Friday, August 7, 2015

Recent Sell

Dividend Growth Stock Blog

Hopefully, I don't do this too often.

As some of you may know, I decided to sell my positions on both Baxter (BAX) and Baxalta (BXLT). When I first drafted up my dividend stock investment strategy last year, my key criteria for selling is if the dividend was cut.

I thought this would be a simple decision.

Prior to the split, Baxter was providing me around $120-130 of forward dividends a year. Not bad with more than 3% yield. Post split, Baxter and Baxalta's combined forward dividends estimate is around $47. That's just over 1%.




It's a shame because both companies have good potential. However, looking at the dividend history of BAX, I estimate that it will take several years before I get back to the $120 income.

It's like a regular job. If your employer cuts your salary by 2/3, would you leave?

Here are the details:

3/2/2015     Buy       BAX    69.36    25         1740.95
4/1/2015     ReinvDiv  BAX    68.49315            0.18   
5/13/2015    Buy       BAX    68.24    25         1712.95
7/1/2015     ReinvDiv  BAX    69.93569            0.37   
7/7/2015     ShrsIn    BXLT   50.1898  
8/6/2015     Sell      BAX    42       50.1898    2107.97
8/6/2015     Sell      BXLT   37.89    50.1898    1901.69

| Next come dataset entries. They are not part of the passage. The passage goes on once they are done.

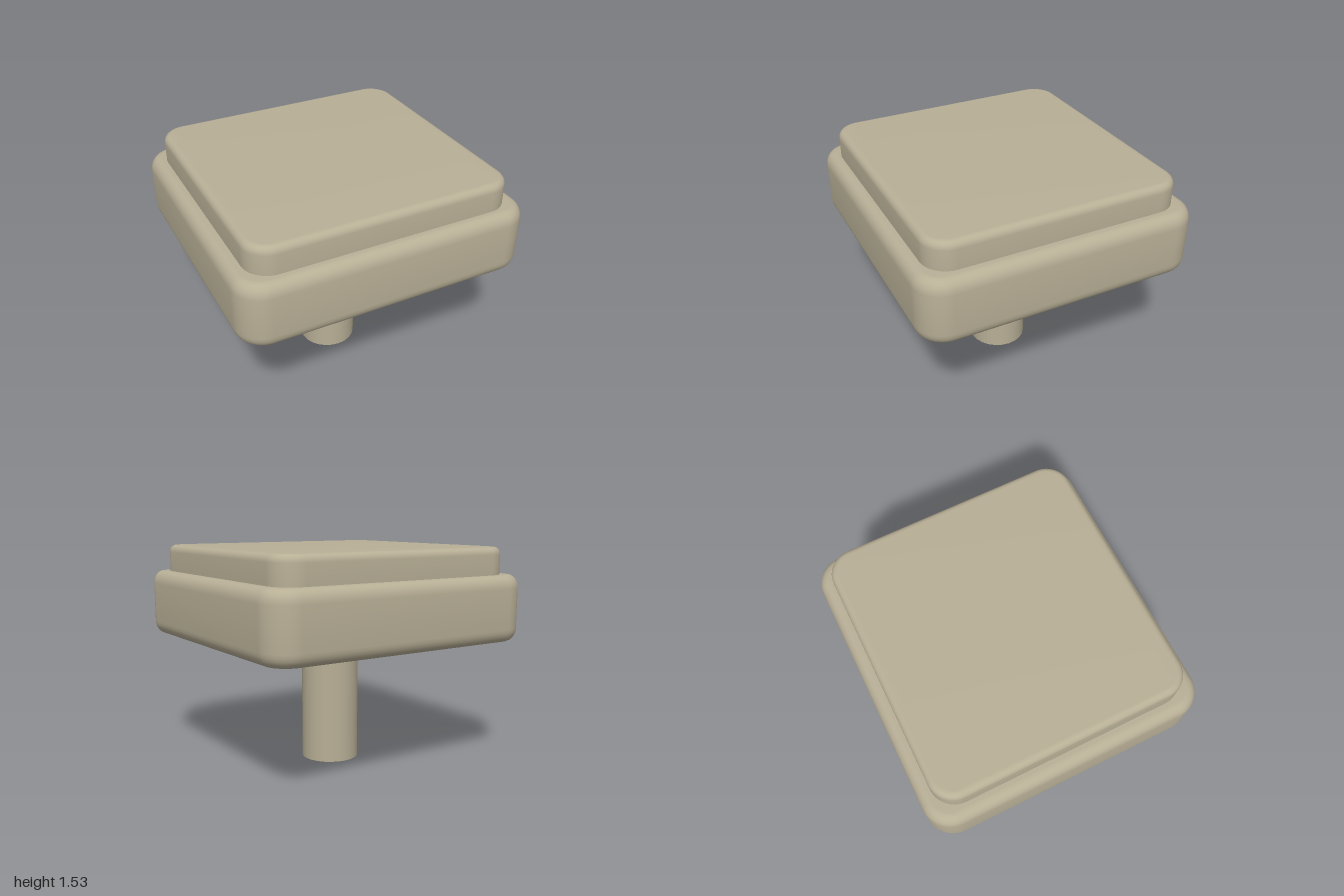
import * as THREE from 'three';
import { toCreasedNormals } from 'three/addons/utils/BufferGeometryUtils.js';

// Rounded slab lying flat: w, d are half sizes, r the plan corner radius,
// inset and rise the width and height of the rounded rims.
function slab(w, d, y0, y1, r, inset, rise) {
  const a = w - inset, b = d - inset, c = r - inset;
  const s = new THREE.Shape();
  s.absarc(a - c, b - c, c, 0, Math.PI / 2);
  s.absarc(-a + c, b - c, c, Math.PI / 2, Math.PI);
  s.absarc(-a + c, -b + c, c, Math.PI, Math.PI * 1.5);
  s.absarc(a - c, -b + c, c, Math.PI * 1.5, Math.PI * 2);
  s.closePath();
  const geo = new THREE.ExtrudeGeometry(s, {
    depth: y1 - y0 - 2 * rise, bevelEnabled: true, bevelSize: inset,
    bevelThickness: rise, bevelSegments: 6, curveSegments: 8,
  });
  geo.rotateX(-Math.PI / 2);
  geo.translate(0, y0 + rise, 0);
  return toCreasedNormals(geo, 0.7);
}

export function createModel() {
  const model = new THREE.Group();
  const stone = new THREE.MeshStandardMaterial({ color: 0xb8af96 });
  stone.name = 'warm grey';

  const add = (name, geo) => {
    const mesh = new THREE.Mesh(geo, stone);
    mesh.name = name;
    model.add(mesh);
  };

  // Post
  const post = new THREE.CylinderGeometry(0.202, 0.202, 1.0, 24);
  post.translate(0, 0.5, 0);
  add('post', post);

  // Thick lower block and thinner raised pad
  add('body', slab(1, 0.953, 0.885, 1.34, 0.19, 0.07, 0.09));
  add('topPad', slab(0.9, 0.862, 1.2, 1.526, 0.17, 0.045, 0.05));

  return model;
}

I still made over $500 (close to 15% ROI before taxes) from the transactions, but I was sad to sell. It's like cutting off a limb of a tree providing you fruits.

Of course, it all depends on your strategy. If you like capital appreciation then BAX or especially BXLT may be your cup of tea, now that they are a takeover target.

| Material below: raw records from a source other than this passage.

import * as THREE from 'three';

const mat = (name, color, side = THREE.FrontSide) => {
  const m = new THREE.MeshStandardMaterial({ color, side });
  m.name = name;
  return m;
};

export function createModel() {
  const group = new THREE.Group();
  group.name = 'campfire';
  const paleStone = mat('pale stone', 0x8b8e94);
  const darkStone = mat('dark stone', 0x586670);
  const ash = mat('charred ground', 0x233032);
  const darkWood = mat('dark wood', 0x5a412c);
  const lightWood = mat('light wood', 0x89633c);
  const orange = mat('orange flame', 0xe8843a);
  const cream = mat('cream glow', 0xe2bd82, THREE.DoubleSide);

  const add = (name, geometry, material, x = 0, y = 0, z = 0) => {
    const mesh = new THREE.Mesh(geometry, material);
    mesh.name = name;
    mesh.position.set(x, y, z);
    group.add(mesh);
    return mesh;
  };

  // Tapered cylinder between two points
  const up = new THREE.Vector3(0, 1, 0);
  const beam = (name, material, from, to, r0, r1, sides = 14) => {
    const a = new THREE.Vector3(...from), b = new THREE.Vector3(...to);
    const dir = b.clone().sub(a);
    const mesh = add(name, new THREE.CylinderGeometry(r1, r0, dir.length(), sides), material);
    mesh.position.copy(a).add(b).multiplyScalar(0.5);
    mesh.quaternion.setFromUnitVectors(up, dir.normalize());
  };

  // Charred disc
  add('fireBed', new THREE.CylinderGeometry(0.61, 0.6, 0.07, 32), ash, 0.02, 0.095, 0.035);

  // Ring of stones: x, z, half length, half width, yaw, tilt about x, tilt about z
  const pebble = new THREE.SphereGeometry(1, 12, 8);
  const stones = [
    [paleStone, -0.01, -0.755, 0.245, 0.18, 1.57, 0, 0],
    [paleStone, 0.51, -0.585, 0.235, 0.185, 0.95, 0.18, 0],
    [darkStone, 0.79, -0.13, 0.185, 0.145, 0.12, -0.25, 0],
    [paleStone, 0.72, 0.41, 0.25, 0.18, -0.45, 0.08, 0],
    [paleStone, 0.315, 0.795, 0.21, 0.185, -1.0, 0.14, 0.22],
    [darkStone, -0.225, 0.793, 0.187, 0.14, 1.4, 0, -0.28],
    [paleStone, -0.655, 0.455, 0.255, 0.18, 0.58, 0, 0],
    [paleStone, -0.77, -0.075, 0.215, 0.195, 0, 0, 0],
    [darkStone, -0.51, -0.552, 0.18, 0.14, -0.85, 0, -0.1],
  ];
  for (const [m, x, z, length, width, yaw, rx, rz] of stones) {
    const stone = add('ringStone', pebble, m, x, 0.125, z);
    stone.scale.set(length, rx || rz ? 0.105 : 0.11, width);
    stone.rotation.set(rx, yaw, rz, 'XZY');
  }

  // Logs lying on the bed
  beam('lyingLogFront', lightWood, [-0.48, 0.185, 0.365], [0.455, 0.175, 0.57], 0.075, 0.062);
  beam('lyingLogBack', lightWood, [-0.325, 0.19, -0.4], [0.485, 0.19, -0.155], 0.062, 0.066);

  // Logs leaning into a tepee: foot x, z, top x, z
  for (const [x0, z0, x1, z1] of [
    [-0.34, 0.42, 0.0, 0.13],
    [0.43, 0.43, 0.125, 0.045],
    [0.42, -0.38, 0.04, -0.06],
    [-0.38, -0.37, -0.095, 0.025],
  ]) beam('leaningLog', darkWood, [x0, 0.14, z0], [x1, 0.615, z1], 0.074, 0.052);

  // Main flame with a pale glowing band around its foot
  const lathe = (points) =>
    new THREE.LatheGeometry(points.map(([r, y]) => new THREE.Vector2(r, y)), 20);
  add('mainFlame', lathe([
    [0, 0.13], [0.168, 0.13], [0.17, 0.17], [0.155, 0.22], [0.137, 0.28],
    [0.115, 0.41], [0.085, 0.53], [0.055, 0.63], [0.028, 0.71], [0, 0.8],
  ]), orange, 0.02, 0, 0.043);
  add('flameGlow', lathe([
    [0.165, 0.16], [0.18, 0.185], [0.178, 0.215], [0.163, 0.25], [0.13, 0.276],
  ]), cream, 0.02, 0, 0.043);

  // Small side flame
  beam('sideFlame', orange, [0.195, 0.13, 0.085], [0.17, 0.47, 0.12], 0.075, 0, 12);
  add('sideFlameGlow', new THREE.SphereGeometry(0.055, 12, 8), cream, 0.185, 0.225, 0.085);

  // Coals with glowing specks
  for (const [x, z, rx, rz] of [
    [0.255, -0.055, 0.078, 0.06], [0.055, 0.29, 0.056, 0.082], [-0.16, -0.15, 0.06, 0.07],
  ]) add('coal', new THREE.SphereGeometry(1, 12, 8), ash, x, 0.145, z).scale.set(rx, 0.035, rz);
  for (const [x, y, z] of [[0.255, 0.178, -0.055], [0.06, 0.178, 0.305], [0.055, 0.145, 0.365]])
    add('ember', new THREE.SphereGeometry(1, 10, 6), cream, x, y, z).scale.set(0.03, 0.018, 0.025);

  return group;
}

For me, I can't read tea leaves. Even the forward EPS data is murky. Therefore, there's a lot of speculation.

Only the dividends give me an indication of what's going on. Basically, management at BAX decided to start afresh. They essentially zapped the previous dividend yield and aligned it with a predetermined payout ratio. BXLT's low dividend yield is way below my threshold to buy a company. Plus, there's a lot of uncertainty due to all the takeover, buyouts etc.

I could have waited it out. My other investments can carry the load (which is why diversification is important). If there are no opportunities out there, this what what I would do. However, there are some good quality companies on sale in August.

I could have also dumped only one. However, it's difficult to guess.

Always tough to sell. Not a simple decision. Moving on.....

Anyway, I do like the fundamentals of Baxter - a least prior to the merger). I will revisit both companies when the yield (and growth)  becomes appealing again, assuming the fundamentals are still in place.

What did you do with BAX and BXLT?

D4s

Image credit: Stuart Miles@FreeDigitalPhotos.net

4 comments:

  1. Same thought process here... I still own my BAX, but as you know, I sold my BXLT. BAX is coming soon though. It is too bad, I really liked Baxter. Looking forward to seeing what you buy next. You are dead on, there are so many options right now!

    -Adam

    ReplyDelete
  2. Adam,
    Sad to sell but ultimately, I am dealing with a dividend cut that didn't need to happen. I plan to average down my existing positions with the extra capital. Some bargains today.
    Thanks for visiting.
    D4s

    ReplyDelete
  3. Thanks for sharing. I have a relatively small position in both and was thinking of selling. The only reason I haven't yet is that I want to gain more exposure in the healthcare space. I'm tempted to sell and take advantage of some cheap energy names.

    Cheers

    ReplyDelete
  4. AAI, Thanks for visiting!
    I was contemplating holding since my other companies can still maintain a 3% yield for the overall portfolio. I also wanted to grow my heath care sector. Anyway, let's see how this goes.
    D4s

    ReplyDelete